Source data Block Start
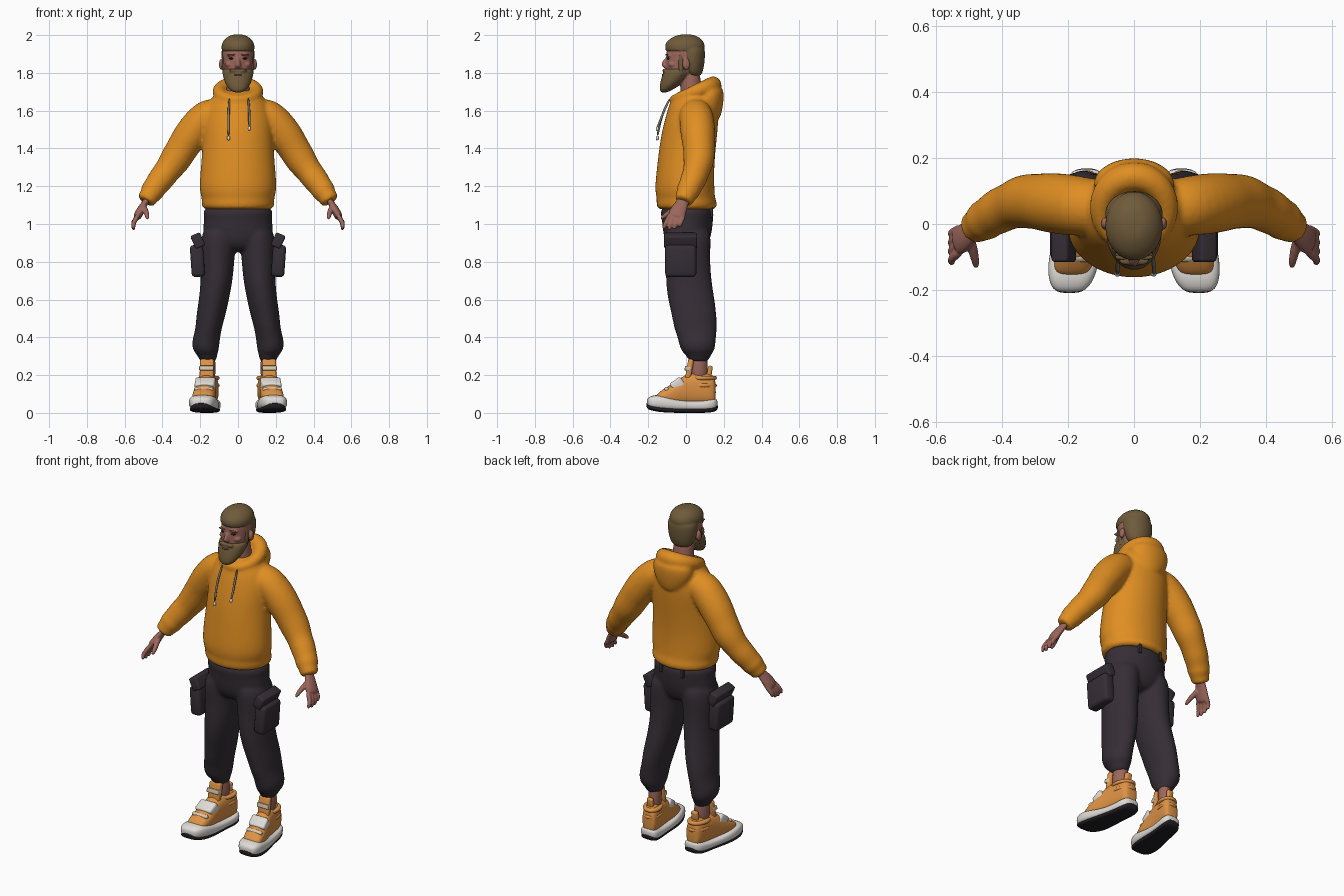
import bpy, bmesh
from math import cos, sin, tau, copysign, radians
from mathutils import Vector, Matrix

cube = bpy.data.objects.get("Cube")
if cube:
    bpy.data.objects.remove(cube, do_unlink=True)


def material(name, *rgb):
    m = bpy.data.materials.new(name)
    m.use_nodes = True
    m.diffuse_color = (*rgb, 1)
    m.node_tree.nodes["Principled BSDF"].inputs["Base Color"].default_value = (*rgb, 1)
    return m


AMBER = material("amber fleece", .74, .27, .016)
CHARCOAL = material("charcoal cloth", .036, .028, .036)
SKIN = material("skin", .33, .135, .105)
HAIR = material("brown hair", .16, .105, .043)
ORANGE = material("shoe orange", .73, .29, .06)
WHITE = material("off white", .74, .71, .67)
BLACK = material("black rubber", .015, .013, .016)
GREY = material("grey cord", .22, .2, .18)
CREAM = material("cream strap", .7, .58, .42)
LIP = material("lip", .2, .06, .055)


# Shape helpers: every soft part is a loft through oval rings (centre, u axis, v axis)
def loft(bm, rings, n=20, p=2, closed=False):
    k = 1 / (2 / 3 + cos(tau / n) / 3)  # makes up for subdivision shrinkage
    power = lambda t: copysign(abs(t) ** (2 / p), t) * k
    loops = [[bm.verts.new(c + u * power(cos(tau * i / n)) + v * power(sin(tau * i / n)))
              for i in range(n)] for c, u, v in rings]
    pairs = list(zip(loops, loops[1:])) + ([(loops[-1], loops[0])] if closed else [])
    for a, b in pairs:
        for i in range(n):
            j = (i + 1) % n
            bm.faces.new((a[i], a[j], b[j], b[i]))
    if not closed:
        bm.faces.new(loops[0][::-1])
        bm.faces.new(loops[-1])


def upright(rows, s=1):
    """Rows of x, y, z, x radius, y radius."""
    return [(Vector((s * x, y, z)), Vector((rx, 0, 0)), Vector((0, ry, 0)))
            for x, y, z, rx, ry in rows]


def centred(rows):
    """Rows of z, y, x radius, y radius."""
    return upright([(0, y, z, rx, ry) for z, y, rx, ry in rows])


def lengthwise(rows):
    """Rows of y, half width, bottom, top."""
    return [(Vector((0, y, (lo + hi) / 2)), Vector((w, 0, 0)), Vector((0, 0, (hi - lo) / 2)))
            for y, w, lo, hi in rows]


def tube(rows, s=1, ref=(0, 1, 0), flat=1, closed=False):
    """Rows of x, y, z, radius, following the path."""
    pts = [Vector((s * x, y, z)) for x, y, z, r in rows]
    last, rings = len(pts) - 1, []
    for i, row in enumerate(rows):
        if closed:
            t = pts[(i + 1) % len(pts)] - pts[i - 1]
        else:
            t = pts[min(i + 1, last)] - pts[max(i - 1, 0)]
        u = t.cross(Vector(ref)).normalized()
        v = u.cross(t).normalized()
        rings.append((pts[i], u * row[3] * flat, v * row[3]))
    return rings


def ball(bm, centre, radii):
    bmesh.ops.create_uvsphere(bm, u_segments=16, v_segments=10, radius=1,
                              matrix=Matrix.LocRotScale(Vector(centre), None, Vector(radii)))


def box(bm, centre, size, tilt=0, axis="X"):
    rot = Matrix.Rotation(radians(tilt), 3, axis).to_quaternion()
    bmesh.ops.create_cube(bm, size=1, matrix=Matrix.LocRotScale(Vector(centre), rot, Vector(size)))


def finish(name, bm, mat, sub=2, voxel=0, mirror=False, bevel=0, smooth=4):
    bmesh.ops.recalc_face_normals(bm, faces=bm.faces)
    for f in bm.faces:
        f.smooth = True
    mesh = bpy.data.meshes.new(name)
    bm.to_mesh(mesh)
    bm.free()
    mesh.materials.append(mat)
    ob = bpy.data.objects.new(name, mesh)
    bpy.context.collection.objects.link(ob)
    if bevel:
        m = ob.modifiers.new("Rounded", "BEVEL")
        m.width, m.segments = bevel, 3
    elif sub:
        ob.modifiers.new("Subdivision", "SUBSURF").levels = sub
        ob.modifiers["Subdivision"].render_levels = sub
    if voxel:
        m = ob.modifiers.new("Blend", "REMESH")
        m.mode, m.voxel_size, m.use_smooth_shade = "VOXEL", voxel, True
        m = ob.modifiers.new("Soften", "SMOOTH")
        m.iterations = smooth
    if mirror:
        ob.modifiers.new("Mirror", "MIRROR")
    return ob


# Hoodie: body with hem, sleeves with cuffs, draped hood
bm = bmesh.new()
loft(bm, centred([(1.075, .005, .17, .14), (1.085, .005, .188, .157), (1.115, .003, .194, .16),
                  (1.135, 0, .189, .153), (1.18, -.008, .206, .158), (1.3, -.003, .196, .15),
                  (1.45, .013, .184, .149), (1.55, .03, .188, .142), (1.63, .04, .165, .13),
                  (1.68, .045, .13, .11), (1.715, .045, .08, .07)]))
for s in (1, -1):
    loft(bm, tube([(.08, .045, 1.6, .08), (.17, .055, 1.575, .092), (.255, .065, 1.465, .092),
                   (.29, .068, 1.41, .083), (.335, .07, 1.335, .083), (.375, .055, 1.28, .068),
                   (.41, .04, 1.235, .07), (.44, .02, 1.195, .06), (.455, .01, 1.172, .064),
                   (.467, 0, 1.153, .052), (.487, -.012, 1.123, .05), (.49, -.014, 1.118, .04)], s))
hood = []
for i in range(20):
    c, d = cos(tau * i / 20), sin(tau * i / 20)
    hood.append((.1 * d, .042 + .103 * c, 1.697 + .04 * c, .036 + .009 * c))
loft(bm, tube(hood, ref=(0, 0, 1), closed=True), n=12, closed=True)
loft(bm, centred([(1.55, .14, .04, .035), (1.58, .132, .085, .055), (1.64, .122, .12, .076),
                  (1.69, .12, .125, .08), (1.73, .13, .1, .065)]))
finish("hoodie", bm, AMBER, voxel=.01, smooth=3)

# Drawstrings with tips
bm, tips = bmesh.new(), bmesh.new()
for x, low in ((-.05, 1.46), (.06, 1.51)):
    loft(bm, tube([(x * .9, -.082, 1.67, .006), (x, -.118, 1.6, .006), (x, -.138, 1.54, .006),
                   (x, -.152, low, .006)]), n=8)
    loft(tips, tube([(x, -.15, low + .01, .008), (x, -.153, low - .02, .01)]), n=8)
finish("drawstrings", bm, GREY, sub=1)
finish("drawstring_tips", tips, WHITE, sub=1)

# Trousers: hips and gathered legs
bm = bmesh.new()
loft(bm, centred([(.85, .01, .1, .08), (.9, .006, .17, .115), (.96, .008, .187, .13),
                  (1.03, .008, .178, .135), (1.045, .006, .184, .14), (1.11, .005, .18, .138)]))
for s in (1, -1):
    loft(bm, upright([(.09, .01, 1, .088, .12), (.107, .01, .9, .094, .12),
                      (.108, .012, .8, .088, .115), (.113, .013, .7, .084, .121),
                      (.127, .028, .6, .079, .123), (.143, .043, .52, .077, .118),
                      (.155, .05, .45, .069, .113), (.164, .056, .41, .071, .103),
                      (.172, .06, .365, .073, .096), (.17, .062, .325, .066, .087),
                      (.162, .066, .305, .05, .062), (.158, .068, .265, .044, .052)], s))
finish("trousers", bm, CHARCOAL, voxel=.01)

# Cargo pockets, flaps and belt loops
bm = bmesh.new()
box(bm, (.215, -.028, .805), (.07, .165, .17), 4, "Y")
finish("cargo_pocket", bm, CHARCOAL, mirror=True, bevel=.02)
bm = bmesh.new()
box(bm, (.213, -.028, .912), (.055, .175, .075), 24, "Y")
finish("pocket_flap", bm, CHARCOAL, mirror=True, bevel=.01)
bm = bmesh.new()
box(bm, (.07, .133, 1.065), (.02, .02, .06))
finish("belt_loop", bm, CHARCOAL, mirror=True, bevel=.004)

# Hands: palm, four fingers and thumb
bm = bmesh.new()
loft(bm, tube([(.468, 0, 1.15, .03), (.49, -.018, 1.115, .032), (.512, -.037, 1.08, .042),
               (.53, -.05, 1.045, .046), (.538, -.056, 1.03, .036)], flat=.5), n=14)
for i, short in enumerate((.006, 0, .004, .016)):
    y = -.09 + .025 * i
    loft(bm, tube([(.525, y + .006, 1.055, .012), (.545, y - .008, 1.02, .013),
                   (.557, y - .02 + i * .002, .992 + short, .012),
                   (.551, y - .031 + i * .004, .966 + short, .009)]), n=8)
loft(bm, tube([(.5, -.035, 1.095, .016), (.49, -.075, 1.07, .015), (.482, -.105, 1.05, .013),
               (.478, -.135, 1.025, .009)], ref=(1, 0, 0)), n=8)
finish("hand", bm, SKIN, voxel=.005, mirror=True, smooth=2)

# Head with nose, brow, cheeks, ears and neck
bm = bmesh.new()
loft(bm, centred([(1.73, -.055, .035, .035), (1.76, -.045, .056, .056), (1.8, -.025, .073, .08),
                  (1.85, -.01, .08, .094), (1.9, -.006, .084, .1), (1.94, -.004, .08, .094),
                  (1.97, 0, .063, .075), (1.985, 0, .035, .042)]))
loft(bm, centred([(1.6, .03, .08, .07), (1.68, .03, .064, .058), (1.74, .026, .058, .055),
                  (1.83, .015, .055, .055)]))
loft(bm, centred([(1.822, -.1, .012, .01), (1.835, -.108, .019, .022), (1.85, -.11, .013, .022),
                  (1.885, -.097, .009, .014)]), n=10)
for s in (1, -1):
    ball(bm, (s * .03, -.09, 1.893), (.03, .016, .01))
    ball(bm, (s * .045, -.07, 1.845), (.025, .025, .018))
    ball(bm, (s * .089, .002, 1.845), (.012, .02, .03))
finish("head", bm, SKIN, sub=1, voxel=.005, smooth=3)

# Hair: cap, back and sideburns
bm = bmesh.new()
loft(bm, centred([(1.908, -.006, .08, .094), (1.92, -.006, .087, .104), (1.95, -.006, .088, .106),
                  (1.975, -.004, .075, .09), (1.995, 0, .05, .06), (2.004, 0, .025, .03)]))
loft(bm, centred([(1.78, .048, .045, .025), (1.8, .038, .068, .05), (1.85, .03, .085, .068),
                  (1.9, .03, .088, .071), (1.95, .025, .087, .074)]))
for s in (1, -1):
    ball(bm, (s * .074, -.026, 1.85), (.012, .016, .07))
finish("hair", bm, HAIR, voxel=.006, smooth=3)

# Beard and moustache
bm = bmesh.new()
loft(bm, centred([(1.695, -.118, .015, .012), (1.705, -.11, .042, .03), (1.735, -.085, .064, .054),
                  (1.77, -.058, .077, .073), (1.8, -.042, .083, .08), (1.815, -.035, .082, .078),
                  (1.825, -.03, .075, .07)]))
for s in (1, -1):
    ball(bm, (s * .02, -.112, 1.813), (.028, .014, .01))
finish("beard", bm, HAIR, sub=1, voxel=.006, smooth=2)

# Eyes, eyebrows and mouth
for name, mat, c, r in (("eye", BLACK, (.033, -.093, 1.876), (.014, .009, .005)),
                        ("eyebrow", HAIR, (.036, -.1, 1.896), (.021, .009, .005)),
                        ("mouth", LIP, (.008, -.121, 1.79), (.014, .006, .005))):
    bm = bmesh.new()
    ball(bm, c, r)
    finish(name, bm, mat, sub=0, mirror=True)


# Shoes: drawn straight, then turned slightly outward
def shoe_part(name, bm, mat, **options):
    for v in bm.verts:
        v.co.x += .167 - .14 * v.co.y
    finish(name, bm, mat, mirror=True, **options)


sole = [(-.208, .03, .03, .07), (-.195, .058, .015, .088), (-.14, .077, .004, .1),
        (-.06, .075, 0, .072), (.03, .062, 0, .062), (.1, .061, 0, .066),
        (.15, .055, .004, .078), (.168, .03, .02, .07)]
bm = bmesh.new()
loft(bm, lengthwise([(y, w, lo + .01, hi) for y, w, lo, hi in sole]), p=3)
shoe_part("midsole", bm, WHITE)
bm = bmesh.new()
loft(bm, lengthwise([(y * 1.01, w * .93, lo, lo + .028) for y, w, lo, hi in sole]), p=3)
shoe_part("outsole", bm, BLACK)
bm = bmesh.new()
loft(bm, lengthwise([(-.16, .04, .05, .09), (-.135, .06, .04, .118), (-.06, .06, .04, .16),
                     (-.01, .053, .04, .2), (.05, .05, .04, .215), (.11, .05, .04, .212),
                     (.145, .045, .04, .2), (.158, .03, .05, .17)]), p=2.5)
shoe_part("shoe_upper", bm, ORANGE)

# Ankle, tongue and straps
bm = bmesh.new()
loft(bm, upright([(0, .072, z, .037, .043) for z in (.17, .23, .32)]))
shoe_part("ankle", bm, SKIN)
bm = bmesh.new()
box(bm, (0, .018, .23), (.074, .03, .11), -10)
box(bm, (0, .125, .215), (.04, .025, .07), -8)
shoe_part("tongue_and_heel_tab", bm, ORANGE, bevel=.01)
bm = bmesh.new()
box(bm, (0, .01, .235), (.076, .034, .025), -10)
shoe_part("tongue_stripe", bm, CREAM, bevel=.004)
bm = bmesh.new()
box(bm, (0, -.045, .15), (.106, .07, .055), 35)
shoe_part("instep_strap", bm, WHITE, bevel=.012)
bm = bmesh.new()
box(bm, (0, -.098, .118), (.1, .022, .04), 30)
shoe_part("toe_strap", bm, CREAM, bevel=.008)
bm = bmesh.new()
for z in (.145, .185):
    loft(bm, upright([(0, .095, z + d, r, r * 1.25) for d, r in
                      ((-.012, .045), (-.008, .055), (.008, .055), (.012, .045))]))
shoe_part("heel_bands", bm, ORANGE)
Source data Block End
- Exercise directions: Please report every line of the records above that contains the word "closed".

- Answer:
def loft(bm, rings, n=20, p=2, closed=False):
    pairs = list(zip(loops, loops[1:])) + ([(loops[-1], loops[0])] if closed else [])
    if not closed:
def tube(rows, s=1, ref=(0, 1, 0), flat=1, closed=False):
        if closed:
loft(bm, tube(hood, ref=(0, 0, 1), closed=True), n=12, closed=True)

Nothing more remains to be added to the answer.